» Action item:
Only one stretch of the data below is wanted: the lines from the one with "return [(r *" through the one with "for p, sx, sz", repeated exactly.

Dataset entries
BEGIN
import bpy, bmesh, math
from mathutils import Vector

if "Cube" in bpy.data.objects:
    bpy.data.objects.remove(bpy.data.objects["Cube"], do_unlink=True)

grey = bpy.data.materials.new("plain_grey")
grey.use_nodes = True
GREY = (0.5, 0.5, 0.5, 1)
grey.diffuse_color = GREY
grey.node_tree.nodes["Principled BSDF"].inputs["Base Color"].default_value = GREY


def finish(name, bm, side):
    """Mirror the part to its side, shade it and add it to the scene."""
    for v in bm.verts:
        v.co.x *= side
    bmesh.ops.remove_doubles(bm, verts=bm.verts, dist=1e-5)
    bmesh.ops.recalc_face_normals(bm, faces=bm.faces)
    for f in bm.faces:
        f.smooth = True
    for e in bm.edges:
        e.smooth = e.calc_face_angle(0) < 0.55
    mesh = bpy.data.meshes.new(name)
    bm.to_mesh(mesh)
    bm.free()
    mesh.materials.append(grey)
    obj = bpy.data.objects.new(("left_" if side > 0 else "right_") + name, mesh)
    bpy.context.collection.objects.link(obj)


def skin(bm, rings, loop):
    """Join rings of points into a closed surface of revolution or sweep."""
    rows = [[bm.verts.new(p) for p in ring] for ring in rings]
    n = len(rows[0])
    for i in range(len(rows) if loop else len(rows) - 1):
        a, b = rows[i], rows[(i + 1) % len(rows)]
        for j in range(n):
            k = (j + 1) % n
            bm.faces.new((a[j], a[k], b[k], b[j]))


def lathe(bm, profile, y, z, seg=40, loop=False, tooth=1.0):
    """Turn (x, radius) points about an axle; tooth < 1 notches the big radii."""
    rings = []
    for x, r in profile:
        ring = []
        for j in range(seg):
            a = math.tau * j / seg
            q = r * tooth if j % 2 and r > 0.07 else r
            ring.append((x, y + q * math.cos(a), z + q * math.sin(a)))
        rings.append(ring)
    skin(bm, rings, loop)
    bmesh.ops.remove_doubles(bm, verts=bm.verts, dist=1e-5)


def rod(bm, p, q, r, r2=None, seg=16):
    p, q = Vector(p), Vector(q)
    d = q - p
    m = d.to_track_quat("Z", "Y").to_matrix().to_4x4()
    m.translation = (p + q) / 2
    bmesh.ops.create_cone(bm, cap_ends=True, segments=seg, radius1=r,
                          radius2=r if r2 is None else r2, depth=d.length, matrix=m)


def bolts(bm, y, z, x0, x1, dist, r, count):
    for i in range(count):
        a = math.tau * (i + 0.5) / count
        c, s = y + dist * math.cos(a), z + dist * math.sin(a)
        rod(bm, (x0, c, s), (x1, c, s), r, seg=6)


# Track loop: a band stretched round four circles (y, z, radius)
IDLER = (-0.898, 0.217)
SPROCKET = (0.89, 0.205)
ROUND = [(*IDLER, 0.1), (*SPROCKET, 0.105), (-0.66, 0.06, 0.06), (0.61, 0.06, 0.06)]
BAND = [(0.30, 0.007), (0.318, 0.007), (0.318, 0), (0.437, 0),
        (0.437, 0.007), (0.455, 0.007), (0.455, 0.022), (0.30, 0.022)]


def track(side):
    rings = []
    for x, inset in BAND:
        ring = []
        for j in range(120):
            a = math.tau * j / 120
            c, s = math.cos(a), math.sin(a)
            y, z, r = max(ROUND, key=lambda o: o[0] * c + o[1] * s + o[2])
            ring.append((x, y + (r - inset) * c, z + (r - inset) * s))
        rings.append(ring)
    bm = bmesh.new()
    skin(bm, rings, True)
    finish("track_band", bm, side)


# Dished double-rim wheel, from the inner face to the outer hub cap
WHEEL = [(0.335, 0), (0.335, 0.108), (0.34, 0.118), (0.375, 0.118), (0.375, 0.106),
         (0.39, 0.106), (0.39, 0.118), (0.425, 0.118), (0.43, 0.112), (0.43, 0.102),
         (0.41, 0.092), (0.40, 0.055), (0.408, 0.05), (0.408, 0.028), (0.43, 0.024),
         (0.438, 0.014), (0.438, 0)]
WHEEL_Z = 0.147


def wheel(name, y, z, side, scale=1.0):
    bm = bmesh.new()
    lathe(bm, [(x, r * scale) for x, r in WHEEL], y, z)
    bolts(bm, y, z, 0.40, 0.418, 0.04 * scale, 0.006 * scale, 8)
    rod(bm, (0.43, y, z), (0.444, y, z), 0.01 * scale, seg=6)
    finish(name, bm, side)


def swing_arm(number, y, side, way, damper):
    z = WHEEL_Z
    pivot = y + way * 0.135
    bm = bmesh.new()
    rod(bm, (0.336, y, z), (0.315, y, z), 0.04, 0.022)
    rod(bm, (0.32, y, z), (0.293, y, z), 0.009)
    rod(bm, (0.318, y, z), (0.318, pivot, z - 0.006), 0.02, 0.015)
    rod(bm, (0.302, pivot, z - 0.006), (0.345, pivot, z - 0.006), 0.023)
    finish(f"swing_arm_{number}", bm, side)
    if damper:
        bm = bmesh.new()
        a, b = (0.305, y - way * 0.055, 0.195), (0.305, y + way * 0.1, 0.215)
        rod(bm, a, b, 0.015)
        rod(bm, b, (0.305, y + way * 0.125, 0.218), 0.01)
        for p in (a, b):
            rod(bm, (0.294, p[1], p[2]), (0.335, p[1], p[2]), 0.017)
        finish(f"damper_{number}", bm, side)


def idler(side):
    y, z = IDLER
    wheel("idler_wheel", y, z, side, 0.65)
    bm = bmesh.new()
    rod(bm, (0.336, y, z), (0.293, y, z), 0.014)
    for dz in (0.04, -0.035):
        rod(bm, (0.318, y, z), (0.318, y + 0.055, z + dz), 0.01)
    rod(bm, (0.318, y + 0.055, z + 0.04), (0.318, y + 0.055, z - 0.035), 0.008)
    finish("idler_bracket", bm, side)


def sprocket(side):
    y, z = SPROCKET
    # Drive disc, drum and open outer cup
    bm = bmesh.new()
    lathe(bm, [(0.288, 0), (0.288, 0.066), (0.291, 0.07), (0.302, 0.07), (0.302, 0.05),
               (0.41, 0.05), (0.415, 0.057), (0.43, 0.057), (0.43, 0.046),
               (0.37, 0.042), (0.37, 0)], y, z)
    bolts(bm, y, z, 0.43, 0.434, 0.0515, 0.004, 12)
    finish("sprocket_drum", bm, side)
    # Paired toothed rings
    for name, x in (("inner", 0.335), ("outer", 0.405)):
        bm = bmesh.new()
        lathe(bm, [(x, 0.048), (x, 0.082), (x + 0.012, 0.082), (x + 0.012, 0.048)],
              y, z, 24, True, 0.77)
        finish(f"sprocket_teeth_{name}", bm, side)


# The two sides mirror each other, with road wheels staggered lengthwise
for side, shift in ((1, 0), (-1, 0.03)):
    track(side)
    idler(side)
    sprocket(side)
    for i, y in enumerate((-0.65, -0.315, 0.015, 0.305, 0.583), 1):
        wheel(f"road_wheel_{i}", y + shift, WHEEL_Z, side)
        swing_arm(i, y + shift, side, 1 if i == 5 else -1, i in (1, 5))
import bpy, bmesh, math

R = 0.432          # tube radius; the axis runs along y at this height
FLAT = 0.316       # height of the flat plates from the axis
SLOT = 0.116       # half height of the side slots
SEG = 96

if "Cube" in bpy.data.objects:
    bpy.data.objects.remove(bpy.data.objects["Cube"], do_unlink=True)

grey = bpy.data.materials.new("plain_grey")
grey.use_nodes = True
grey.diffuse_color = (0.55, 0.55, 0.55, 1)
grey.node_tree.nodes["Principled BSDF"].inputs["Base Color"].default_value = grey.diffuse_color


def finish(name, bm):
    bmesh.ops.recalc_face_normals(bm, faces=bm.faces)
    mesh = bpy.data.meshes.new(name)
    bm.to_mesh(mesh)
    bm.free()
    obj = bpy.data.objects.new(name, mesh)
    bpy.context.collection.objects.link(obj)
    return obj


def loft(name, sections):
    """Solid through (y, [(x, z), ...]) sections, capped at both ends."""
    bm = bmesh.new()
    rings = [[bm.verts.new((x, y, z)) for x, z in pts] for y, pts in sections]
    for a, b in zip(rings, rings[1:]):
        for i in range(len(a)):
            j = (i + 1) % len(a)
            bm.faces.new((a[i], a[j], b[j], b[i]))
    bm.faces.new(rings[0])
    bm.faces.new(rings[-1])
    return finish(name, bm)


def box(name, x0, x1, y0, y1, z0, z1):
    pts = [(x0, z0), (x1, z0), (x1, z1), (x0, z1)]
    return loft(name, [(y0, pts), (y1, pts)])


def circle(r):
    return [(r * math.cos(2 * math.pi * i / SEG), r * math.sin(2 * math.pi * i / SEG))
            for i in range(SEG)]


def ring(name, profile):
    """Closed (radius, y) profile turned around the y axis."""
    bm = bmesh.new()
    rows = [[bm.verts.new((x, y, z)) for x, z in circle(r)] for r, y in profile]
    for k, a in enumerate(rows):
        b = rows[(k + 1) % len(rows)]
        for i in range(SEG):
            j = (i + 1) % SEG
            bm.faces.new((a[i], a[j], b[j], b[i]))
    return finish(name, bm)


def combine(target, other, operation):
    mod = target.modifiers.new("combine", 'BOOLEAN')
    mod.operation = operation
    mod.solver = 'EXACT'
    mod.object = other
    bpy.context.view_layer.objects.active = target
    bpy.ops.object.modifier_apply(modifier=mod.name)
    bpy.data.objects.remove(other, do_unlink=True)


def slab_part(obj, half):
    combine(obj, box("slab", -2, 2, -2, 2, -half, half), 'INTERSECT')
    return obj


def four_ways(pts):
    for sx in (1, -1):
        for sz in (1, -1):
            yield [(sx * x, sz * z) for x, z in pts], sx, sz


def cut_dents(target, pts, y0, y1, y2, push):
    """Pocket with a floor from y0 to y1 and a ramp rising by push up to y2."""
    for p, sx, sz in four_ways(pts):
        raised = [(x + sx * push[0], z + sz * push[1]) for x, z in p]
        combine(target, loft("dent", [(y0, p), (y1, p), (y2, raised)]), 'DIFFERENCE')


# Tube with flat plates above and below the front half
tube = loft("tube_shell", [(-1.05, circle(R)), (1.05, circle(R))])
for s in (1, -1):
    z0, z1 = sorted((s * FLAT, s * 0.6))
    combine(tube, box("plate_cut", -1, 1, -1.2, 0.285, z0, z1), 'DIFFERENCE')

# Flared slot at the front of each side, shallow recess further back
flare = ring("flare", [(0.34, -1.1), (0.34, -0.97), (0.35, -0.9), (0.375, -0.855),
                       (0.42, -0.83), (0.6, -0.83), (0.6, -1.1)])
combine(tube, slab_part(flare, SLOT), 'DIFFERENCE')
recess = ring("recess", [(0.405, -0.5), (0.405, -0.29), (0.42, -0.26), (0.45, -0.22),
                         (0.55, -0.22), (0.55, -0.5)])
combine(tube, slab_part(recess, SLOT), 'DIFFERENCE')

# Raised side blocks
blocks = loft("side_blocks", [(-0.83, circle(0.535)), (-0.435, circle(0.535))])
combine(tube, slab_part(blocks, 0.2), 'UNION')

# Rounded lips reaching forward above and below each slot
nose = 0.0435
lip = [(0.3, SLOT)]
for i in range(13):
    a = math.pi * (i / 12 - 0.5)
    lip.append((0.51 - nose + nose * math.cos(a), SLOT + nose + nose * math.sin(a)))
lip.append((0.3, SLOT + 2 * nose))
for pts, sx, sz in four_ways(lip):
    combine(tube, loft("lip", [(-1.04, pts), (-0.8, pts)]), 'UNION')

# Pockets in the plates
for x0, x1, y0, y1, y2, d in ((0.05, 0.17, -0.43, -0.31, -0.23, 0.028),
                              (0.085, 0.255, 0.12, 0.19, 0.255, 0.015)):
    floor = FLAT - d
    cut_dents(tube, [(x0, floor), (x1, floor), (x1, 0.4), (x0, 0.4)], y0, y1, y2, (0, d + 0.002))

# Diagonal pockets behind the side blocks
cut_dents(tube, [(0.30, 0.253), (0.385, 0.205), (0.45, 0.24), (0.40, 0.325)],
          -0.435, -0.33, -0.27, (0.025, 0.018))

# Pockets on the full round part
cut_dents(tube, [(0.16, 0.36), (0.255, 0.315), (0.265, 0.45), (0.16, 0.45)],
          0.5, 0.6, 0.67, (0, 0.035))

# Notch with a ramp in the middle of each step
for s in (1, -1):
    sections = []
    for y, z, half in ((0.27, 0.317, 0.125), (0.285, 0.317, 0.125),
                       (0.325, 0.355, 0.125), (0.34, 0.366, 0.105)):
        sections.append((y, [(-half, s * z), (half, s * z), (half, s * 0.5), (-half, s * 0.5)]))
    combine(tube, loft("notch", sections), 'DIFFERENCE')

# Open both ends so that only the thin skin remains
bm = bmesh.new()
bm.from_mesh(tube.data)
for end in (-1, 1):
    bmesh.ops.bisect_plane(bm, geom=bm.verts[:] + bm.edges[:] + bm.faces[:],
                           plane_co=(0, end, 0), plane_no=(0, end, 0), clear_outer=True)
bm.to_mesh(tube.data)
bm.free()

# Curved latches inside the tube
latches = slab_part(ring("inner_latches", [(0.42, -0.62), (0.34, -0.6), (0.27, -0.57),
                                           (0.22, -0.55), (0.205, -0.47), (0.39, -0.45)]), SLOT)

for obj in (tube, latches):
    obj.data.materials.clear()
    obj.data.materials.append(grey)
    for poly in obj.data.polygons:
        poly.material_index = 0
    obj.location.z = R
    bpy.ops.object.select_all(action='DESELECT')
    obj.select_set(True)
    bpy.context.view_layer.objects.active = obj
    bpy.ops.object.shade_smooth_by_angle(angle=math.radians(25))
END
» Completed exercise:
    return [(r * math.cos(2 * math.pi * i / SEG), r * math.sin(2 * math.pi * i / SEG))
            for i in range(SEG)]


def ring(name, profile):
    """Closed (radius, y) profile turned around the y axis."""
    bm = bmesh.new()
    rows = [[bm.verts.new((x, y, z)) for x, z in circle(r)] for r, y in profile]
    for k, a in enumerate(rows):
        b = rows[(k + 1) % len(rows)]
        for i in range(SEG):
            j = (i + 1) % SEG
            bm.faces.new((a[i], a[j], b[j], b[i]))
    return finish(name, bm)


def combine(target, other, operation):
    mod = target.modifiers.new("combine", 'BOOLEAN')
    mod.operation = operation
    mod.solver = 'EXACT'
    mod.object = other
    bpy.context.view_layer.objects.active = target
    bpy.ops.object.modifier_apply(modifier=mod.name)
    bpy.data.objects.remove(other, do_unlink=True)


def slab_part(obj, half):
    combine(obj, box("slab", -2, 2, -2, 2, -half, half), 'INTERSECT')
    return obj


def four_ways(pts):
    for sx in (1, -1):
        for sz in (1, -1):
            yield [(sx * x, sz * z) for x, z in pts], sx, sz


def cut_dents(target, pts, y0, y1, y2, push):
    """Pocket with a floor from y0 to y1 and a ramp rising by push up to y2."""
    for p, sx, sz in four_ways(pts):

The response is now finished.